Work instruction: In the listing below, find the line containing "for t in (-a" and the line containing "bpy.context.view_layer.objects.active = clip". Repeat exactly those two lines and every line between them.

Source data:
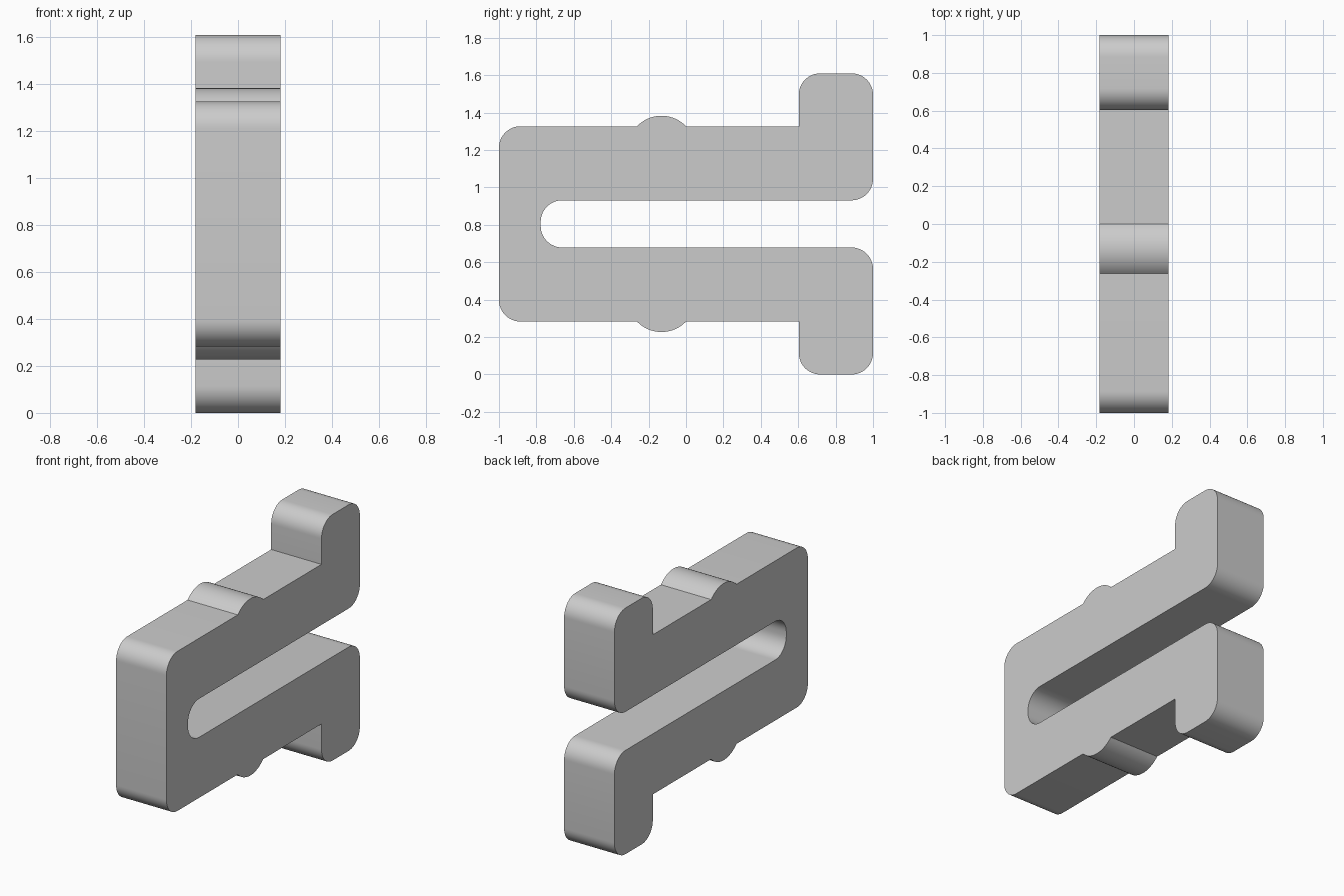
import bpy, bmesh
from math import pi, sin, cos, asin
from mathutils import Vector

if "Cube" in bpy.data.objects:
    bpy.data.objects.remove(bpy.data.objects["Cube"])

HALF_WIDTH = 0.182   # half thickness along x
MID_Z = 0.805        # mirror line of the two arms
RADIUS = 0.115       # corner rounding
STEPS = 12


def fillet(corner, d_in, d_out, r=RADIUS):
    """Quarter-round corner; d_in / d_out are travel directions before and after it."""
    c, a, b = Vector(corner), Vector(d_in), Vector(d_out)
    centre = c - a * r + b * r
    return [centre - b * r * cos(t) + a * r * sin(t)
            for t in (pi / 2 * i / STEPS for i in range(STEPS + 1))]


def bump(y0, y1, z, rise):
    """Shallow circular arc standing on a level edge."""
    h = (y1 - y0) / 2
    r = (h * h + rise * rise) / (2 * rise)
    a = asin(h / r)
    return [Vector(((y0 + y1) / 2 + r * sin(t), z + rise - r + r * cos(t)))
            for t in (-a + 2 * a * i / (2 * STEPS) for i in range(2 * STEPS + 1))]


L, R, U, D = (-1, 0), (1, 0), (0, 1), (0, -1)

# Upper arm outline (y, height above mid line), from the back wall to the slot end
upper = fillet((-1, 0.522), U, R)
upper += bump(-0.262, 0.0, 0.522, 0.056)
upper += [Vector((0.603, 0.522))]
upper += fillet((0.603, 0.805), U, R)
upper += fillet((1, 0.805), R, D)
upper += fillet((1, 0.126), D, L)
upper += fillet((-0.777, 0.126), L, D)

# Lower arm is the mirror image
outline = upper + [Vector((p.x, -p.y)) for p in reversed(upper)]

# Extrude the outline across the width
bm = bmesh.new()
face = bm.faces.new([bm.verts.new((-HALF_WIDTH, p.x, MID_Z + p.y)) for p in outline])
ext = bmesh.ops.extrude_face_region(bm, geom=[face], use_keep_orig=True)
moved = [g for g in ext["geom"] if isinstance(g, bmesh.types.BMVert)]
bmesh.ops.translate(bm, verts=moved, vec=(2 * HALF_WIDTH, 0, 0))
bmesh.ops.recalc_face_normals(bm, faces=bm.faces)
mesh = bpy.data.meshes.new("spring_clip")
bm.to_mesh(mesh)
bm.free()

clip = bpy.data.objects.new("spring_clip", mesh)
bpy.context.collection.objects.link(clip)
bpy.context.view_layer.objects.active = clip
clip.select_set(True)
bpy.ops.object.shade_smooth_by_angle()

Written solution:
            for t in (-a + 2 * a * i / (2 * STEPS) for i in range(2 * STEPS + 1))]


L, R, U, D = (-1, 0), (1, 0), (0, 1), (0, -1)

# Upper arm outline (y, height above mid line), from the back wall to the slot end
upper = fillet((-1, 0.522), U, R)
upper += bump(-0.262, 0.0, 0.522, 0.056)
upper += [Vector((0.603, 0.522))]
upper += fillet((0.603, 0.805), U, R)
upper += fillet((1, 0.805), R, D)
upper += fillet((1, 0.126), D, L)
upper += fillet((-0.777, 0.126), L, D)

# Lower arm is the mirror image
outline = upper + [Vector((p.x, -p.y)) for p in reversed(upper)]

# Extrude the outline across the width
bm = bmesh.new()
face = bm.faces.new([bm.verts.new((-HALF_WIDTH, p.x, MID_Z + p.y)) for p in outline])
ext = bmesh.ops.extrude_face_region(bm, geom=[face], use_keep_orig=True)
moved = [g for g in ext["geom"] if isinstance(g, bmesh.types.BMVert)]
bmesh.ops.translate(bm, verts=moved, vec=(2 * HALF_WIDTH, 0, 0))
bmesh.ops.recalc_face_normals(bm, faces=bm.faces)
mesh = bpy.data.meshes.new("spring_clip")
bm.to_mesh(mesh)
bm.free()

clip = bpy.data.objects.new("spring_clip", mesh)
bpy.context.collection.objects.link(clip)
bpy.context.view_layer.objects.active = clip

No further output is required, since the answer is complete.